• _The task_:
As soon as the line containing "return [x, y, body.skin(x, y), i" appears in the material below, start returning lines exactly, and end with the line containing "[0.095 + reach, 0.014, z, 0.012], [0.108".

»»

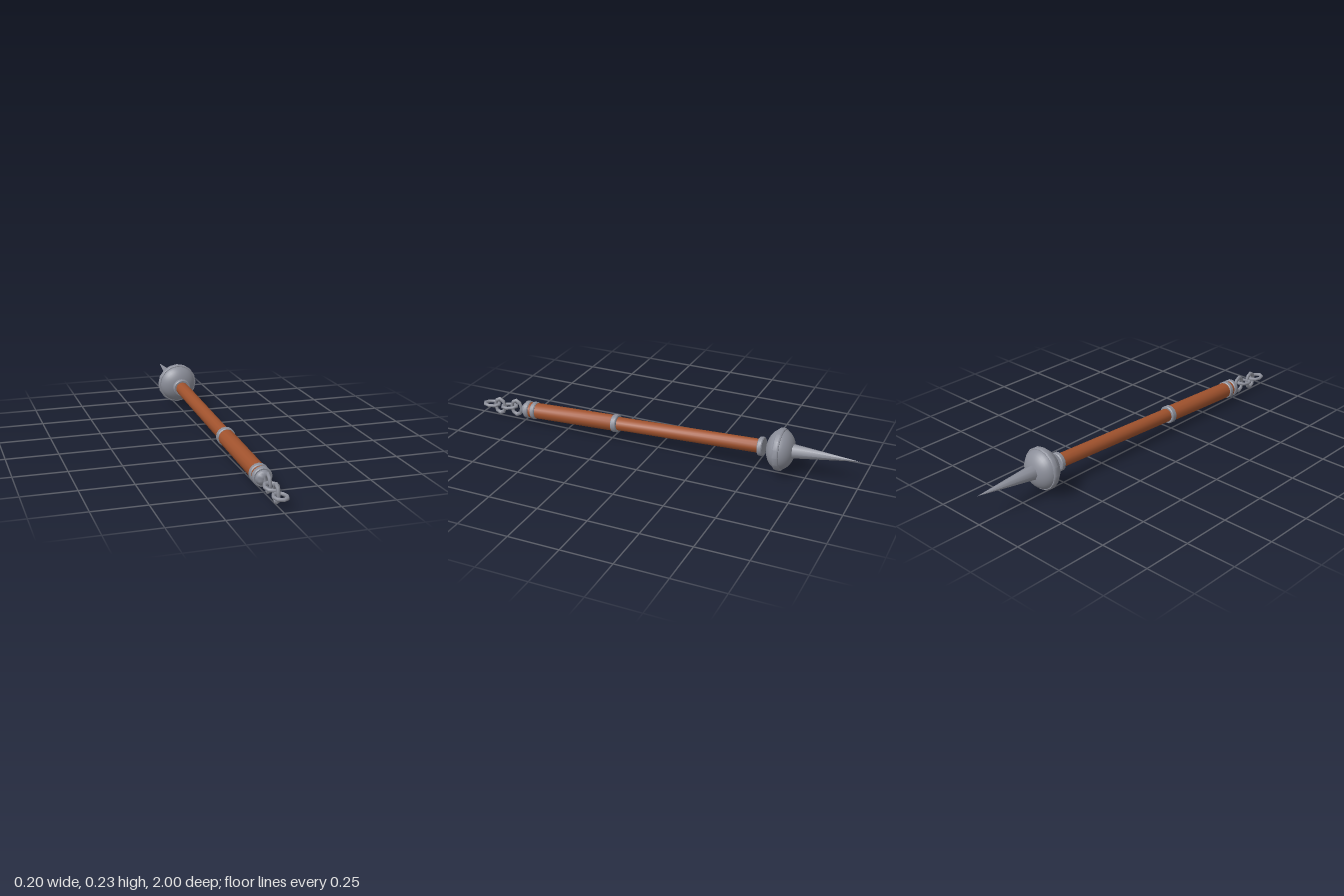
import * as THREE from 'three';
import { toCreasedNormals } from 'three/addons/utils/BufferGeometryUtils.js';

export function createModel() {
  const model = new THREE.Group();
  model.name = 'spikedMace';
  const steel = new THREE.MeshStandardMaterial({ color: 0x8b8e99 });
  steel.name = 'greySteel';
  const wood = new THREE.MeshStandardMaterial({ color: 0xa0522d });
  wood.name = 'reddishWood';

  // Everything rigid is turned about one axis: local +y runs towards the spike
  const shaft = new THREE.Group();
  shaft.name = 'shaft';
  shaft.position.y = 0.098;
  shaft.rotation.x = -(Math.PI / 2 - 0.046);
  model.add(shaft);

  const add = (parent, name, geometry, material) => {
    const mesh = new THREE.Mesh(geometry, material);
    mesh.name = name;
    parent.add(mesh);
    return mesh;
  };
  const turned = (name, points, material, sides = 16, crease = 0.6) => {
    const lathe = new THREE.LatheGeometry(points.map(p => new THREE.Vector2(...p)), sides);
    return add(shaft, name, toCreasedNormals(lathe, crease), material);
  };
  const rod = (name, radius, from, to) =>
    turned(name, [[0, from], [radius, from], [radius, to], [0, to]], wood, 12);
  const ring = (name, radius, from, to) => {
    const b = 0.004;
    return turned(name, [[0, from], [radius - b, from], [radius, from + b],
      [radius, to - b], [radius - b, to], [0, to]], steel);
  };

  // Wooden handle in two thicknesses
  rod('grip', 0.04, -0.72, -0.23);
  rod('upperHandle', 0.0335, -0.23, 0.53);

  // Steel rings
  ring('headCollar', 0.046, 0.521, 0.545);
  ring('middleRing', 0.045, -0.243, -0.214);
  ring('upperGripRing', 0.045, -0.702, -0.677);
  ring('lowerGripRing', 0.045, -0.741, -0.715);

  // Domed pommel
  const pommel = [];
  for (let i = 0; i <= 6; i++) {
    const a = (i / 6) * Math.PI / 2;
    pommel.push([0.036 * Math.sin(a), -0.738 - 0.029 * Math.cos(a)]);
  }
  turned('pommel', pommel, steel);

  // Flattened round head with a raised band
  const head = add(shaft, 'head', new THREE.SphereGeometry(0.096, 32, 20), steel);
  head.scale.y = 0.066 / 0.096;
  head.position.y = 0.627;
  turned('headBand', [[0.09, 0.611], [0.098, 0.612], [0.102, 0.618],
    [0.102, 0.636], [0.098, 0.642], [0.09, 0.643]], steel);

  // Long tapering spike
  const spike = add(shaft, 'spike', new THREE.ConeGeometry(0.036, 0.32, 8), steel);
  spike.position.y = 0.841;

  // Chain of alternating upright and flat oval links
  const link = new THREE.TorusGeometry(0.029, 0.0085, 8, 8);
  link.rotateZ(Math.PI / 2);
  link.scale(1, 1.34, 1);
  const links = [
    [0.801, 0.061, true, 0], [0.844, 0.06, false, 0.1],
    [0.9, 0.052, true, 0], [0.949, 0.055, false, 0],
  ];
  links.forEach(([z, y, upright, tilt], i) => {
    const mesh = add(model, 'chainLink' + (i + 1), link, steel);
    mesh.position.set(0, y, z);
    if (upright) mesh.rotation.y = Math.PI / 2;
    else mesh.rotation.x = -Math.PI / 2 + tilt;
  });

  return model;
}
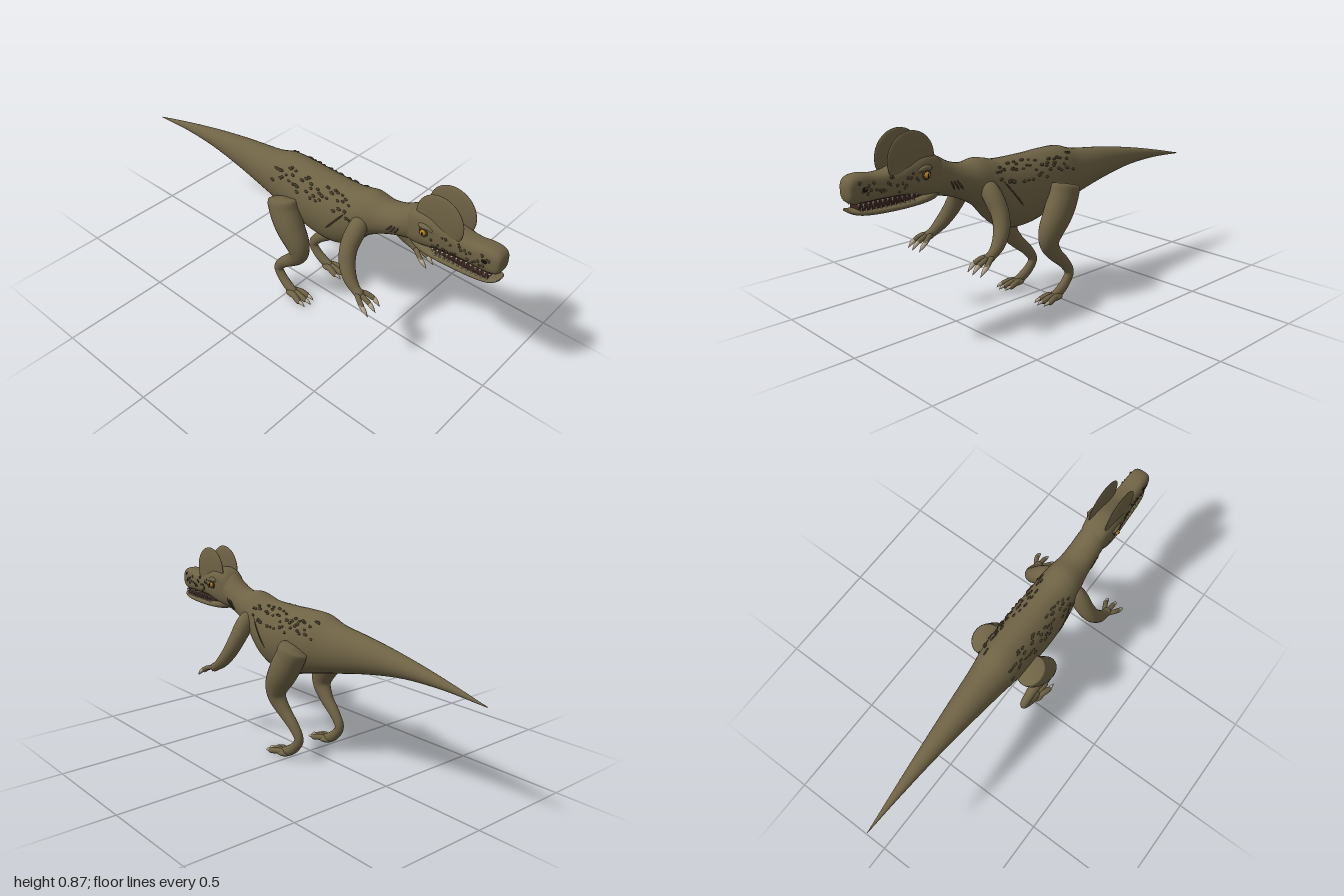
import * as THREE from 'three';
import { mergeVertices, mergeGeometries } from 'three/addons/utils/BufferGeometryUtils.js';

const paint = (name, color) => {
  const m = new THREE.MeshStandardMaterial({ color });
  m.name = name;
  return m;
};
const V = (x, y, z) => new THREE.Vector3(x, y, z);
const spline = (points) => new THREE.CatmullRomCurve3(points, false, 'catmullrom', 0.5);

// Weld the seam of a closed form and make it smooth
function smooth(geo) {
  geo.deleteAttribute('uv');
  geo.deleteAttribute('normal');
  const g = mergeVertices(geo, 1e-5);
  g.computeVertexNormals();
  return g;
}

// Form along x from sections [x, top, bottom, halfWidth]; n sets how square a section is
function makeForm(sections, n, rings, sides = 32) {
  const line = spline(sections.map(([x, t, b]) => V(x, t, b)));
  const width = spline(sections.map((s) => V(s[3], 0, 0)));
  const section = (u) => {
    const p = line.getPoint(u);
    return { x: p.x, cy: (p.y + p.z) / 2, ry: Math.max((p.y - p.z) / 2, 0), hw: Math.max(width.getPoint(u).x, 0) };
  };
  const bend = (v) => Math.sign(v) * Math.abs(v) ** (2 / n);
  const pos = [], index = [];
  for (let i = 0; i <= rings; i++) {
    const s = section(i / rings);
    for (let j = 0; j < sides; j++) {
      const a = (j / sides) * Math.PI * 2;
      pos.push(s.x, s.cy + s.ry * bend(Math.sin(a)), s.hw * bend(Math.cos(a)));
      if (i === rings) continue;
      const k = (j + 1) % sides, p = i * sides, q = p + sides;
      index.push(p + j, q + j, q + k, p + j, q + k, p + k);
    }
  }
  const geometry = new THREE.BufferGeometry();
  geometry.setAttribute('position', new THREE.Float32BufferAttribute(pos, 3));
  geometry.setIndex(index);
  geometry.computeVertexNormals();
  // Half width of the skin at a given x and y
  const skin = (x, y) => {
    let lo = 0, hi = 1;
    for (let i = 0; i < 24; i++) {
      const mid = (lo + hi) / 2;
      if (section(mid).x < x) lo = mid; else hi = mid;
    }
    const s = section(lo), v = Math.min(1, Math.abs(y - s.cy) / s.ry);
    return s.hw * (1 - v ** n) ** (1 / n);
  };
  return { geometry, skin };
}

// Tapered limb through points [x, y, z, radius]; flat scales its depth in z
function limb(points, { s = 1, rings = 24, sides = 14, flat = 1 } = {}) {
  const path = spline(points.map(([x, y, z]) => V(x, y, z * s)));
  const radii = spline(points.map((p) => V(p[3], 0, 0)));
  const geo = new THREE.TubeGeometry(path, rings, 1, sides);
  const pos = geo.attributes.position, v = new THREE.Vector3();
  for (let i = 0; i <= rings; i++) {
    const c = path.getPointAt(i / rings);
    const r = Math.max(radii.getPoint(path.getUtoTmapping(i / rings)).x, 0.0002);
    for (let j = 0; j <= sides; j++) {
      const k = i * (sides + 1) + j;
      v.fromBufferAttribute(pos, k).sub(c).multiplyScalar(r);
      pos.setXYZ(k, c.x + v.x, c.y + v.y, c.z + v.z * flat);
    }
  }
  return smooth(geo);
}

const ball = (x, y, z, rx, ry, rz, seg = 20) =>
  new THREE.SphereGeometry(1, seg, Math.ceil(seg * 0.6)).scale(rx, ry, rz).translate(x, y, z);

export function createModel() {
  const model = new THREE.Group();
  const hide = paint('olive hide', 0x6f6345);
  const dark = paint('dark markings', 0x4a402c);
  const ivory = paint('ivory', 0xbcae98);
  const amber = paint('amber', 0xb57c22);
  const black = paint('black', 0x15120e);
  const flesh = paint('mouth flesh', 0x40251f);
  const add = (name, geo, mat) => {
    const mesh = new THREE.Mesh(Array.isArray(geo) ? mergeGeometries(geo) : geo, mat);
    mesh.name = name;
    model.add(mesh);
  };
  let seed = 7;
  const rand = () => (seed = (seed * 16807) % 2147483647) / 2147483647;

  // Tail, trunk and neck
  const body = makeForm([
    [-1, 0.502, 0.498, 0.001], [-0.8, 0.55, 0.51, 0.02], [-0.6, 0.592, 0.505, 0.04],
    [-0.4, 0.625, 0.475, 0.062], [-0.2, 0.65, 0.43, 0.085], [-0.1, 0.678, 0.405, 0.1],
    [0, 0.68, 0.38, 0.108], [0.1, 0.676, 0.357, 0.112], [0.2, 0.675, 0.355, 0.11],
    [0.28, 0.678, 0.385, 0.105], [0.33, 0.69, 0.43, 0.098], [0.38, 0.699, 0.485, 0.088],
    [0.45, 0.69, 0.53, 0.074], [0.52, 0.708, 0.56, 0.067], [0.6, 0.75, 0.58, 0.062], [0.67, 0.75, 0.6, 0.04],
  ], 2, 90);
  add('body', body.geometry, hide);

  // Skull and lower jaw
  const skull = makeForm([
    [0.55, 0.69, 0.62, 0.03], [0.58, 0.735, 0.59, 0.055], [0.62, 0.765, 0.588, 0.066], [0.68, 0.772, 0.6, 0.071],
    [0.74, 0.752, 0.614, 0.065], [0.8, 0.728, 0.618, 0.056], [0.87, 0.722, 0.618, 0.049],
    [0.93, 0.731, 0.616, 0.047], [0.97, 0.728, 0.619, 0.044], [0.99, 0.715, 0.63, 0.037],
    [0.998, 0.695, 0.65, 0.022], [1, 0.673, 0.671, 0.001],
  ], 3, 60);
  add('skull', skull.geometry, hide);
  const jaw = makeForm([
    [0.58, 0.62, 0.585, 0.03], [0.63, 0.615, 0.572, 0.056], [0.7, 0.6, 0.566, 0.061], [0.8, 0.593, 0.563, 0.056],
    [0.9, 0.594, 0.567, 0.051], [0.96, 0.598, 0.576, 0.043], [0.99, 0.603, 0.59, 0.026], [0.997, 0.602, 0.6, 0.001],
  ], 2.6, 40);
  add('lowerJaw', jaw.geometry, hide);
  add('mouthInside', new THREE.BoxGeometry(0.29, 0.05, 0.07).translate(0.81, 0.605, 0), flesh);

  const teeth = [], spots = [], bumps = [], folds = [], claws = [];
  for (const s of [1, -1]) {
    const side = s > 0 ? 'left' : 'right';

    // Twin disc crests
    add(side + 'Crest', ball(0.725, 0.757, 0.043 * s, 0.109, 0.11, 0.013, 40), hide);

    // Eye, socket, brow and nostril
    const ez = skull.skin(0.675, 0.69) * s;
    add(side + 'Eye', ball(0.675, 0.69, ez + 0.003 * s, 0.014, 0.013, 0.012), amber);
    add(side + 'Pupil', ball(0.677, 0.69, ez + 0.0135 * s, 0.003, 0.009, 0.003), black);
    add(side + 'EyeSocket', new THREE.TorusGeometry(0.016, 0.004, 8, 24).translate(0.675, 0.69, ez), dark);
    add(side + 'Brow', limb([[0.64, 0.71, 0.062, 0.001], [0.66, 0.715, 0.067, 0.011],
      [0.69, 0.715, 0.066, 0.011], [0.73, 0.7, 0.062, 0.001]], { s }), hide);
    add(side + 'Nostril', ball(0.935, 0.675, skull.skin(0.935, 0.675) * s, 0.013, 0.009, 0.003), black);

    // Teeth in both jaws
    for (let i = 0; i < 13; i++) {
      const x = 0.715 + i * 0.0205, len = 0.017 + 0.007 * (i % 2);
      teeth.push(new THREE.ConeGeometry(0.0055, len, 8).rotateX(Math.PI)
        .translate(x, 0.622 - len / 2, (skull.skin(x, 0.64) - 0.006) * s));
      if (i < 12) teeth.push(new THREE.ConeGeometry(0.0045, 0.016, 8)
        .translate(x + 0.01, 0.6, (jaw.skin(x, 0.58) - 0.01) * s));
    }

    // Scattered scales on flank and cheek
    for (let i = 0; i < 46; i++) {
      const x = -0.12 + 0.45 * ((i * 0.618) % 1), y = 0.575 + 0.085 * rand(), r = 0.006 + 0.004 * rand();
      spots.push(ball(x, y, body.skin(x, y) * s, r * 1.3, r * 0.8, 0.005, 8));
    }
    for (let i = 0; i < 26; i++) {
      const x = 0.71 + 0.25 * ((i * 0.618) % 1), y = 0.64 + 0.065 * rand(), r = 0.004 + 0.003 * rand();
      bumps.push(ball(x, y, skull.skin(x, y) * s, r, r, 0.004, 8));
    }

    // Skin folds on neck and ribs
    for (const [x0, y0, x1, y1] of [[0.49, 0.595, 0.525, 0.64], [0.51, 0.597, 0.54, 0.642],
      [0.53, 0.6, 0.555, 0.643], [0.2, 0.475, 0.3, 0.6]]) {
      const pts = [0, 1, 2, 3, 4].map((i) => {
        const x = x0 + ((x1 - x0) * i) / 4, y = y0 + ((y1 - y0) * i) / 4;
        return [x, y, body.skin(x, y), i % 4 ? 0.0035 : 0.0005];
      });
      folds.push(limb(pts, { s, rings: 12, sides: 8 }));
    }

    // Hind leg with three toes
    add(side + 'Leg', limb([[-0.036, 0.536, 0.12, 0], [-0.034, 0.533, 0.122, 0.066], [-0.015, 0.48, 0.13, 0.073],
      [0.025, 0.41, 0.137, 0.071], [0.068, 0.34, 0.138, 0.06], [0.074, 0.28, 0.135, 0.046],
      [0.03, 0.22, 0.128, 0.034], [-0.03, 0.165, 0.124, 0.027], [-0.066, 0.112, 0.122, 0.023],
      [-0.045, 0.07, 0.123, 0.023], [0, 0.035, 0.126, 0.024], [0.04, 0.02, 0.128, 0.018], [0.06, 0.016, 0.128, 0]],
    { s, rings: 56, sides: 20, flat: 0.85 }), hide);
    add(side + 'FootPad', ball(0.035, 0.018, 0.128 * s, 0.042, 0.017, 0.033), hide);
    [-1, 0, 1].forEach((t) => {
      const reach = t ? 0 : 0.012, z = 0.129 + t * 0.03;
      add(side + 'Toe', limb([[0.02, 0.022, 0.128 + t * 0.01, 0.013], [0.06, 0.022, 0.128 + t * 0.022, 0.014],
        [0.095 + reach, 0.014, z, 0.012], [0.108 + reach, 0.012, z, 0]], { s }), hide);
      claws.push(limb([[0.098 + reach, 0.016, z, 0.008], [0.115 + reach, 0.014, z, 0.007],
        [0.133 + reach, 0.005, z, 0]], { s, rings: 10, sides: 10 }));
    });

    // Arm with three clawed fingers
    add(side + 'Arm', limb([[0.37, 0.605, 0.05, 0], [0.37, 0.59, 0.065, 0.032], [0.368, 0.55, 0.1, 0.042],
      [0.368, 0.49, 0.142, 0.039], [0.385, 0.43, 0.172, 0.035], [0.42, 0.378, 0.192, 0.029],
      [0.46, 0.345, 0.2, 0.021], [0.485, 0.333, 0.202, 0.02], [0.505, 0.326, 0.203, 0]],
    { s, rings: 44, sides: 18 }), hide);
    [-1, 0, 1].forEach((t) => {
      const reach = t ? 0 : 0.008, z = 0.203 + t * 0.037;
      add(side + 'Finger', limb([[0.475, 0.338, 0.202 + t * 0.01, 0.011], [0.5, 0.332, 0.203 + t * 0.026, 0.011],
        [0.527 + reach, 0.316, z, 0.01], [0.533 + reach, 0.312, z, 0]], { s }), hide);
      claws.push(limb([[0.518 + reach, 0.322, z, 0.009], [0.54 + reach, 0.306, z + t * 0.002, 0.009],
        [0.562 + reach, 0.284, z + t * 0.003, 0]], { s, rings: 12, sides: 10 }));
    });
  }
  add('teeth', teeth, ivory);
  add('claws', claws, ivory);
  add('flankScales', spots, dark);
  add('cheekScales', bumps, dark);
  add('skinFolds', folds, dark);
  return model;
}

««

• _The completed task_:
        return [x, y, body.skin(x, y), i % 4 ? 0.0035 : 0.0005];
      });
      folds.push(limb(pts, { s, rings: 12, sides: 8 }));
    }

    // Hind leg with three toes
    add(side + 'Leg', limb([[-0.036, 0.536, 0.12, 0], [-0.034, 0.533, 0.122, 0.066], [-0.015, 0.48, 0.13, 0.073],
      [0.025, 0.41, 0.137, 0.071], [0.068, 0.34, 0.138, 0.06], [0.074, 0.28, 0.135, 0.046],
      [0.03, 0.22, 0.128, 0.034], [-0.03, 0.165, 0.124, 0.027], [-0.066, 0.112, 0.122, 0.023],
      [-0.045, 0.07, 0.123, 0.023], [0, 0.035, 0.126, 0.024], [0.04, 0.02, 0.128, 0.018], [0.06, 0.016, 0.128, 0]],
    { s, rings: 56, sides: 20, flat: 0.85 }), hide);
    add(side + 'FootPad', ball(0.035, 0.018, 0.128 * s, 0.042, 0.017, 0.033), hide);
    [-1, 0, 1].forEach((t) => {
      const reach = t ? 0 : 0.012, z = 0.129 + t * 0.03;
      add(side + 'Toe', limb([[0.02, 0.022, 0.128 + t * 0.01, 0.013], [0.06, 0.022, 0.128 + t * 0.022, 0.014],
        [0.095 + reach, 0.014, z, 0.012], [0.108 + reach, 0.012, z, 0]], { s }), hide);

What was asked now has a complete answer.